**Problem**. Where a line holds the word "build", copy that line from the data below.

**Material to process**.
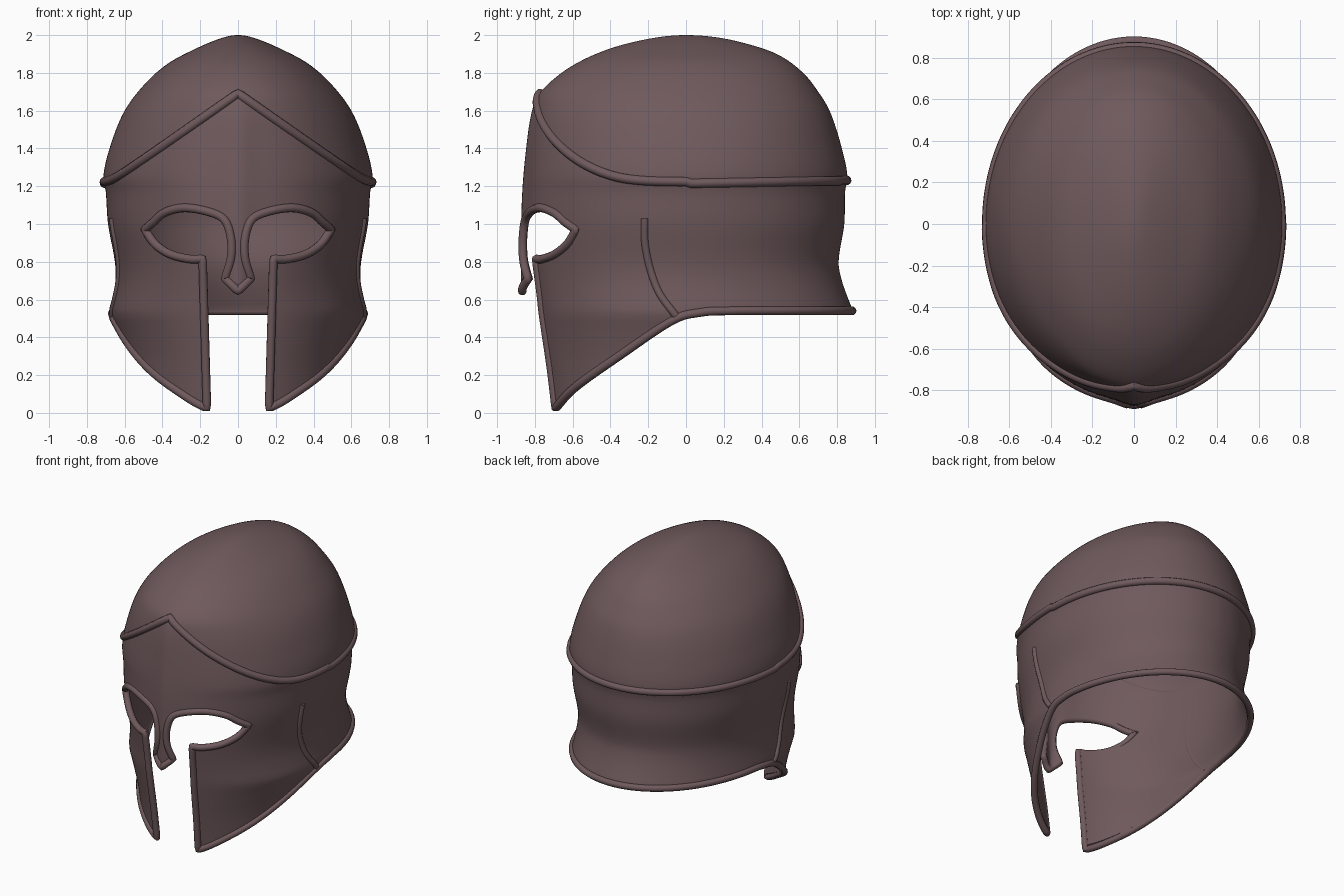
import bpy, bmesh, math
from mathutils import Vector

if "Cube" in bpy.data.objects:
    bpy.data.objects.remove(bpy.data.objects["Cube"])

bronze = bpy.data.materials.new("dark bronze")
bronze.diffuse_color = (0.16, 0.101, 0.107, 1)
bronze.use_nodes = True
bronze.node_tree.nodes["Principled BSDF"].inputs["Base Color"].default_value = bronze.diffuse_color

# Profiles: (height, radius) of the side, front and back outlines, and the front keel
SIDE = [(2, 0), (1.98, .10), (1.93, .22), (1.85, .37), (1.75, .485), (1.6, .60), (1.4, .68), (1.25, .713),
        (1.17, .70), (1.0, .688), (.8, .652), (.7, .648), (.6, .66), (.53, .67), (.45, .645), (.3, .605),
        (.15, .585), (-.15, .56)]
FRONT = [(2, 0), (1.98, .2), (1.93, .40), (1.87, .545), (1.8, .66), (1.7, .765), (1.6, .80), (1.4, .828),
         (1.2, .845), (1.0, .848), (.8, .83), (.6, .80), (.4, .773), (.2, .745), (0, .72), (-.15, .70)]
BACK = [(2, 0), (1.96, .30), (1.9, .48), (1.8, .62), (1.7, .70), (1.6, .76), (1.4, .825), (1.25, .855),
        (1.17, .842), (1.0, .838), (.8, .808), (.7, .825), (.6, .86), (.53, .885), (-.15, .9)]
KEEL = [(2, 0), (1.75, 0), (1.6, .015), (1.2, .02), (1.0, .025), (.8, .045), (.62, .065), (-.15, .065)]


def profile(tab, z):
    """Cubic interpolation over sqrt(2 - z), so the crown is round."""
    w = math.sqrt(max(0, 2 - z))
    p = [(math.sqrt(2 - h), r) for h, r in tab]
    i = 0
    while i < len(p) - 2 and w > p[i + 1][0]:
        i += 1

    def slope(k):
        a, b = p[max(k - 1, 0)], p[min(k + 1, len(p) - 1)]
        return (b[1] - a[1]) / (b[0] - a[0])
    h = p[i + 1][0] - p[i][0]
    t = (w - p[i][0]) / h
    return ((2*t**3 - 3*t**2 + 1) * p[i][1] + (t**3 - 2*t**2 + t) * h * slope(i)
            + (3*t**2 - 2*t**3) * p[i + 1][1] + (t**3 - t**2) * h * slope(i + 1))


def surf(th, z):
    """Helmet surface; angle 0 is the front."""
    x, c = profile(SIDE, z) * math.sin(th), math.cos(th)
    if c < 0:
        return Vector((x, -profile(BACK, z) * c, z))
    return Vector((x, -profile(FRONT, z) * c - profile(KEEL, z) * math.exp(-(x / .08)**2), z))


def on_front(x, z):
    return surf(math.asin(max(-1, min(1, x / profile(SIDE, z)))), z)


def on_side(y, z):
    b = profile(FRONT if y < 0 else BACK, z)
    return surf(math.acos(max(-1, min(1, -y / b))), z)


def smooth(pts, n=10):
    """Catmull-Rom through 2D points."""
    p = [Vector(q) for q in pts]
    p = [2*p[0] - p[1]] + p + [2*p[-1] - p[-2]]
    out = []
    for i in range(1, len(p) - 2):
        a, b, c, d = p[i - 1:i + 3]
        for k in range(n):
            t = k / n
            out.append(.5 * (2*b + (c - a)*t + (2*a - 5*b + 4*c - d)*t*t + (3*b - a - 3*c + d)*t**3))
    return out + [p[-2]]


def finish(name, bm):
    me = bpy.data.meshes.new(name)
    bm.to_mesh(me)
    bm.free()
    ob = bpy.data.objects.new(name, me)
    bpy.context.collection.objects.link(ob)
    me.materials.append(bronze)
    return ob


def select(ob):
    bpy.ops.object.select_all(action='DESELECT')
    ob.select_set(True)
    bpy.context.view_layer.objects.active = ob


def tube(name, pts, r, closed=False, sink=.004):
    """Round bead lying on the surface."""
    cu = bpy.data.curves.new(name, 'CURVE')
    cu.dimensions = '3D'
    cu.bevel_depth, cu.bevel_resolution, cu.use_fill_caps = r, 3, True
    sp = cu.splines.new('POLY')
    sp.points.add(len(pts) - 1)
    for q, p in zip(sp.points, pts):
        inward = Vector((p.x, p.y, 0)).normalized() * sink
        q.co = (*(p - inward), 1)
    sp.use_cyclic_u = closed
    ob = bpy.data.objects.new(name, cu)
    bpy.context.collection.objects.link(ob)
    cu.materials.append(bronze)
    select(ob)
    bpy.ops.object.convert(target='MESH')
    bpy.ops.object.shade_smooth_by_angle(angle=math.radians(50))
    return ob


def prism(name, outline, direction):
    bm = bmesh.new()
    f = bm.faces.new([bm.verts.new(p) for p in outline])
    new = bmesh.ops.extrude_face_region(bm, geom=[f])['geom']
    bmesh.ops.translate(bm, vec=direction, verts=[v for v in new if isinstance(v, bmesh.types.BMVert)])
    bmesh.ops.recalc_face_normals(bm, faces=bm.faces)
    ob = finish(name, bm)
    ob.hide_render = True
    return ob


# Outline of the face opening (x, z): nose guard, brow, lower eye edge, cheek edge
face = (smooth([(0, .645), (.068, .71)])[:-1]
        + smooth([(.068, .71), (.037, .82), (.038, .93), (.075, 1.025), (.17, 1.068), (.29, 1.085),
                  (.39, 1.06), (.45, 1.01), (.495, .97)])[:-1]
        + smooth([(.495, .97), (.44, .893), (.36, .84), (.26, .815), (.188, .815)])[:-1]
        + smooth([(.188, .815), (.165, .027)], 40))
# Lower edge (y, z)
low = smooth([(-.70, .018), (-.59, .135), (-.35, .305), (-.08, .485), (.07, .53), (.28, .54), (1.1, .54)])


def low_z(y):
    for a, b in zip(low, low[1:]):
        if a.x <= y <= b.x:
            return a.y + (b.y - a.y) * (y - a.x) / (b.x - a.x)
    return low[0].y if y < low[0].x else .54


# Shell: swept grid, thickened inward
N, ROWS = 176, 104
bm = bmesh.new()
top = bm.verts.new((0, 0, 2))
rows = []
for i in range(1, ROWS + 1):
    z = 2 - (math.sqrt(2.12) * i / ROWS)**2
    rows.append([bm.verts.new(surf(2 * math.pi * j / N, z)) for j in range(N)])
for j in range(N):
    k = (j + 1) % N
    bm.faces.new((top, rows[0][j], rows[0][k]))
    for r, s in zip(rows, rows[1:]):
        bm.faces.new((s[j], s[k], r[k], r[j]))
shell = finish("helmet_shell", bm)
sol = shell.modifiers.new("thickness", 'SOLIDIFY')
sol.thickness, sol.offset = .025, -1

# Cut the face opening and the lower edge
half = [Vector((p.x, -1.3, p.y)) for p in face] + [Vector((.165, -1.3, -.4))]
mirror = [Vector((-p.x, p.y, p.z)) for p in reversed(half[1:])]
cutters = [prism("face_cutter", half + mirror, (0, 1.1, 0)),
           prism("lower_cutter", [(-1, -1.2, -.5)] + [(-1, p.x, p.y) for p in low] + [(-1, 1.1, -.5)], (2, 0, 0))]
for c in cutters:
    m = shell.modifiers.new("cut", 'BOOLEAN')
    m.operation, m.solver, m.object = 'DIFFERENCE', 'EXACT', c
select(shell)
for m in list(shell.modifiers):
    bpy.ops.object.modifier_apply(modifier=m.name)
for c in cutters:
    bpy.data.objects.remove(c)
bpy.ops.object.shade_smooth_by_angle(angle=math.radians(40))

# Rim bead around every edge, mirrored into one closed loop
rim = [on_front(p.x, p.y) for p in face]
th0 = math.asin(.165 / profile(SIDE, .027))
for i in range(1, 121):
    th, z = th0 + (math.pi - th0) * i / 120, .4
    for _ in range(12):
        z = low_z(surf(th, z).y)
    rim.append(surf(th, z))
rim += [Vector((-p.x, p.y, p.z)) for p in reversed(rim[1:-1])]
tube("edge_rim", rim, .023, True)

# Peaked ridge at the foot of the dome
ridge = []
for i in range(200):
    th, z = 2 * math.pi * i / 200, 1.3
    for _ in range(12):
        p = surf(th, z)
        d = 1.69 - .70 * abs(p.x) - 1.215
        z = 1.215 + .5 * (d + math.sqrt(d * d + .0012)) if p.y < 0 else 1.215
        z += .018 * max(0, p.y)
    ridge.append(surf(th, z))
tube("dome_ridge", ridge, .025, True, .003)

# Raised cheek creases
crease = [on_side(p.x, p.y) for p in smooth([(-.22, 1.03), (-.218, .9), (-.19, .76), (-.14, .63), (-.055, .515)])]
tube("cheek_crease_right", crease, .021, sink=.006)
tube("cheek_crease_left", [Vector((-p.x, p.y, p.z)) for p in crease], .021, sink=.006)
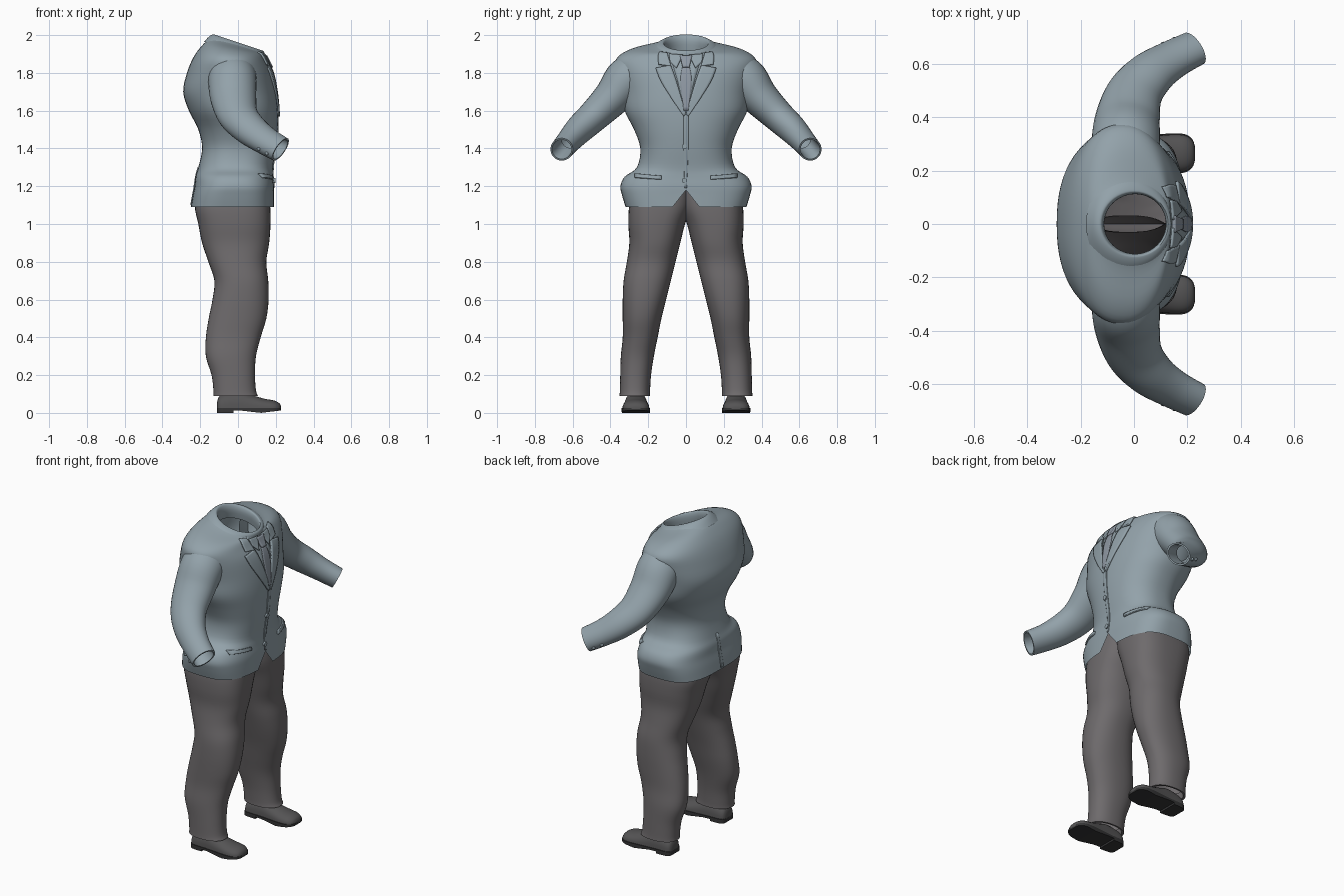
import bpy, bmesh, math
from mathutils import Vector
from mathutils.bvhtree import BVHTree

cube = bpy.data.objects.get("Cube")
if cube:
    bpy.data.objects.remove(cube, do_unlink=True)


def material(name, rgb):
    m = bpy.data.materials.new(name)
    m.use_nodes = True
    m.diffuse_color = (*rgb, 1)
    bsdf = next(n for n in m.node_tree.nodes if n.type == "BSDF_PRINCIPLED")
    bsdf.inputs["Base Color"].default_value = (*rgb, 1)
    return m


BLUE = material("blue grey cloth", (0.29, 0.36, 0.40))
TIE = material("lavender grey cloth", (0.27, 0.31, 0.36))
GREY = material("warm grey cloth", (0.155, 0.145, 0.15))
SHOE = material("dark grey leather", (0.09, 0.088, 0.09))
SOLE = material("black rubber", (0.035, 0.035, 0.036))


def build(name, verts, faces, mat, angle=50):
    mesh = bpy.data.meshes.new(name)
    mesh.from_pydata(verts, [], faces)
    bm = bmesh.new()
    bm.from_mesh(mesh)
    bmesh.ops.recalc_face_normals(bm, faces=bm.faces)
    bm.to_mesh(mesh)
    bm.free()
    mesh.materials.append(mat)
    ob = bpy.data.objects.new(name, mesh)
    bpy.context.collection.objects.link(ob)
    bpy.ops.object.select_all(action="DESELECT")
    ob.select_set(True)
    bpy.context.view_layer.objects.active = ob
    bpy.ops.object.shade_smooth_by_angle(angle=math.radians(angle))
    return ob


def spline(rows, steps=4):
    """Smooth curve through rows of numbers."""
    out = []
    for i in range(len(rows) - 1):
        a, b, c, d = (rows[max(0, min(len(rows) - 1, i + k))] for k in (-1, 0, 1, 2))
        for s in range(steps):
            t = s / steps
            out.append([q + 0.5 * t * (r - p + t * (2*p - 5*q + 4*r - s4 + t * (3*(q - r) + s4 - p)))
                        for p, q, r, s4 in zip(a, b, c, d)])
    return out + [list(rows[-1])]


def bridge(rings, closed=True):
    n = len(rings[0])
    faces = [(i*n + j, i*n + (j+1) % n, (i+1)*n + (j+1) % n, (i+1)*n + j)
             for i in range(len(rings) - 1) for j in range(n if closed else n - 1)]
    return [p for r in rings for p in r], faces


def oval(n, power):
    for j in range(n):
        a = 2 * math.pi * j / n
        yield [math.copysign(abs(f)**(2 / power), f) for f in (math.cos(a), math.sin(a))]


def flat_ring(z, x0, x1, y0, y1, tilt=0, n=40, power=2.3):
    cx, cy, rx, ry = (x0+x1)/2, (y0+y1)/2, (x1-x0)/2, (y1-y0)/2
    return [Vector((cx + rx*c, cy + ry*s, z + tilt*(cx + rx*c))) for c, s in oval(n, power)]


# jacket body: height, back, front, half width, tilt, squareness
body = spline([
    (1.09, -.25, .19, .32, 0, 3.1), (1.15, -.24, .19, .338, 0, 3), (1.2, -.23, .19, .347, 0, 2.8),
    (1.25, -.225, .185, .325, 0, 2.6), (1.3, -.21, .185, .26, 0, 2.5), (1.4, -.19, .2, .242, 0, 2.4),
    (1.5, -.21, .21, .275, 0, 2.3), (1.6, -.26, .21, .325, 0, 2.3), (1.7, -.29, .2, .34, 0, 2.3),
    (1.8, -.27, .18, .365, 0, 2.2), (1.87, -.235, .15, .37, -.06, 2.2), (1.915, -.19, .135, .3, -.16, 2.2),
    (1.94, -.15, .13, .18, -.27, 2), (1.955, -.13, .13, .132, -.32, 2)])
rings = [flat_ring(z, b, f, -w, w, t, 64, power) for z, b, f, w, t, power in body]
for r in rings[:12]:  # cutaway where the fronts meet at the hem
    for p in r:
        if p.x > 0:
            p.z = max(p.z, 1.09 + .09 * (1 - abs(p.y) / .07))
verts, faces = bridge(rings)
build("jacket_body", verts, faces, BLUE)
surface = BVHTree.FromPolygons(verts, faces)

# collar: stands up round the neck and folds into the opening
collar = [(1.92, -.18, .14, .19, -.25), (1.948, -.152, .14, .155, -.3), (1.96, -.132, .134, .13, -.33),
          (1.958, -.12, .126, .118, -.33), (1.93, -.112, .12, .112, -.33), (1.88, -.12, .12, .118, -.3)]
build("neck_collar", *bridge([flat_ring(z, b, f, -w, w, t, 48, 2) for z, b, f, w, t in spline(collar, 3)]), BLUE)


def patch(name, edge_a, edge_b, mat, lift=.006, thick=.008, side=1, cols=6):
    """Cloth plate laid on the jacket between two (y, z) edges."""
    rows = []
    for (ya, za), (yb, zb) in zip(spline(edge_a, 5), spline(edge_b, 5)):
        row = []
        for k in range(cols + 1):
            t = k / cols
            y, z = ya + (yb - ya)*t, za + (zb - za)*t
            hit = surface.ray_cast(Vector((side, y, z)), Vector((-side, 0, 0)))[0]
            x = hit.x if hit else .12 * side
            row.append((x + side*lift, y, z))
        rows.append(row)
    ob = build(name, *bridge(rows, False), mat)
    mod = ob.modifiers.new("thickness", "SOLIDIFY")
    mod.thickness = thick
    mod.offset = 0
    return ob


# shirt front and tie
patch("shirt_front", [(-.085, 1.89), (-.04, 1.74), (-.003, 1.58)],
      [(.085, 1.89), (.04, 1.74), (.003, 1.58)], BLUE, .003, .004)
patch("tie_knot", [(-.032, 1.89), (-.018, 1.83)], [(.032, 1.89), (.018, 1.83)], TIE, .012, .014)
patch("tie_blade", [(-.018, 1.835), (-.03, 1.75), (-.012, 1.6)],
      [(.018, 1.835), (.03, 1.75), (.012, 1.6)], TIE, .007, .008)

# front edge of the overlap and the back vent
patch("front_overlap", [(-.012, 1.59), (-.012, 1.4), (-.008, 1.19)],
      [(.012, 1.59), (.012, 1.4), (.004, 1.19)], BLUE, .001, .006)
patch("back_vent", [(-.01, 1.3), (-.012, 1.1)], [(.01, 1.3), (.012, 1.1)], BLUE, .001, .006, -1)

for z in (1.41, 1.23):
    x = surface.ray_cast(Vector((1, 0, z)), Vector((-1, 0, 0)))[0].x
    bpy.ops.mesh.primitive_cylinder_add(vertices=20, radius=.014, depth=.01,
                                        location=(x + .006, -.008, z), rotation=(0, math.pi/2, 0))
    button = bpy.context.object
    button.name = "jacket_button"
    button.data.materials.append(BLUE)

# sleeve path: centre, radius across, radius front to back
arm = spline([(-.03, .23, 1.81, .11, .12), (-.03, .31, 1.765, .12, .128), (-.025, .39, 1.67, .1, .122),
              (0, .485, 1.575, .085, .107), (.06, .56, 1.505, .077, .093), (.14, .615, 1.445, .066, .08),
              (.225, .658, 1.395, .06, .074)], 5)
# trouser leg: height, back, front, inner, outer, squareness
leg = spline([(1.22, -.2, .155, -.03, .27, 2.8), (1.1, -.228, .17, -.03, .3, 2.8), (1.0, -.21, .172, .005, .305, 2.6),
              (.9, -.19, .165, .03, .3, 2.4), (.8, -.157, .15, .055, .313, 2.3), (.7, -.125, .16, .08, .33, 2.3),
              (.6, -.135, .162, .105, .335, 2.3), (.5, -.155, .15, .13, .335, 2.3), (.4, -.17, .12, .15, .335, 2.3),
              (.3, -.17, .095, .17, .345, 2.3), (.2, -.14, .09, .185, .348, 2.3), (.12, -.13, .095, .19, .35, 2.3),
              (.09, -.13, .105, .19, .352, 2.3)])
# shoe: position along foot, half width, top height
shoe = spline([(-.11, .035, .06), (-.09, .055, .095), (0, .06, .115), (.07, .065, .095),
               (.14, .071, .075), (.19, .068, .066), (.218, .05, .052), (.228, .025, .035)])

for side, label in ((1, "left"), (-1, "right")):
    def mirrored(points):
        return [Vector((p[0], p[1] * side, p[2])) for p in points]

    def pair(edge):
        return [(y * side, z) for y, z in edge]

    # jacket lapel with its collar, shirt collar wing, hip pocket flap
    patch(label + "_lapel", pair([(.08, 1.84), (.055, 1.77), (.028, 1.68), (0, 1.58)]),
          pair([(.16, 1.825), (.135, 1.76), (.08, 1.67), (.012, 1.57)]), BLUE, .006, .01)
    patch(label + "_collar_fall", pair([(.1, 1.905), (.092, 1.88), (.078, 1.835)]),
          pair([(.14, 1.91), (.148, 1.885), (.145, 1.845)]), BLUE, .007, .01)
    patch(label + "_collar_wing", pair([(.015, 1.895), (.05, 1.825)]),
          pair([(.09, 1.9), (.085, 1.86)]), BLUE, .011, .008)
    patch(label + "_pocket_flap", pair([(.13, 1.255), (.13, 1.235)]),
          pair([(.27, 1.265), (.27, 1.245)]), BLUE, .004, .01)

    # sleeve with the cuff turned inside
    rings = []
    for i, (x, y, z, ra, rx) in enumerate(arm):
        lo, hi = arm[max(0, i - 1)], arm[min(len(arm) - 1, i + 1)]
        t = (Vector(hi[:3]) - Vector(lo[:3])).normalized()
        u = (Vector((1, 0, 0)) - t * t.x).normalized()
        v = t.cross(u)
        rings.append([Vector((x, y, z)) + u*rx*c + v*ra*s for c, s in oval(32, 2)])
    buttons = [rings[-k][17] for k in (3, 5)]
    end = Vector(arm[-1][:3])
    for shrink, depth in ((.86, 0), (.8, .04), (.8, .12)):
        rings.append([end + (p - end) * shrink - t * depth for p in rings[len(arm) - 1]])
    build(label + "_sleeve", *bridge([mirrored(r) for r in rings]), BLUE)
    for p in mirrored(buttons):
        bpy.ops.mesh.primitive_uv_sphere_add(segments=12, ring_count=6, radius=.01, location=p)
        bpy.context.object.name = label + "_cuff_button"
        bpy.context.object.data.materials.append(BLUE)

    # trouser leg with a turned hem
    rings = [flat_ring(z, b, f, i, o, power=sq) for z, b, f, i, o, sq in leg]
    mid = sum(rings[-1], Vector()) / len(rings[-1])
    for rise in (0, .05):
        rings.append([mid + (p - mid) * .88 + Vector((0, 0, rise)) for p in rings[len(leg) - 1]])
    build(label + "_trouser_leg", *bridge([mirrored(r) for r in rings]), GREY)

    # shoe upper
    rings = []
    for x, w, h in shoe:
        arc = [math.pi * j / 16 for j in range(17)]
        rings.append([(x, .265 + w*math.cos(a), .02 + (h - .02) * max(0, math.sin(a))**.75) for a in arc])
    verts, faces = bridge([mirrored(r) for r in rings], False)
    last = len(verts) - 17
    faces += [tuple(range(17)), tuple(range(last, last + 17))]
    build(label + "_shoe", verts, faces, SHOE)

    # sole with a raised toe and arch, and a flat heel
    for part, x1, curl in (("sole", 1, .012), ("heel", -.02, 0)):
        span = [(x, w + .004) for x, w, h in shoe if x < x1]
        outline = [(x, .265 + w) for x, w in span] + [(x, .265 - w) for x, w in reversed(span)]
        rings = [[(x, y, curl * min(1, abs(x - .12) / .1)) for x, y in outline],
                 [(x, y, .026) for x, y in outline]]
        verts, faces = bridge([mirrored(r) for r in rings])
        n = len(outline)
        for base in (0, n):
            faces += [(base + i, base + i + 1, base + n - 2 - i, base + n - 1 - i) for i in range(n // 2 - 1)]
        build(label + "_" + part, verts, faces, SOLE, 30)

**Task answer**.
def build(name, verts, faces, mat, angle=50):
build("jacket_body", verts, faces, BLUE)
build("neck_collar", *bridge([flat_ring(z, b, f, -w, w, t, 48, 2) for z, b, f, w, t in spline(collar, 3)]), BLUE)
    ob = build(name, *bridge(rows, False), mat)
    build(label + "_sleeve", *bridge([mirrored(r) for r in rings]), BLUE)
    build(label + "_trouser_leg", *bridge([mirrored(r) for r in rings]), GREY)
    build(label + "_shoe", verts, faces, SHOE)
        build(label + "_" + part, verts, faces, SOLE, 30)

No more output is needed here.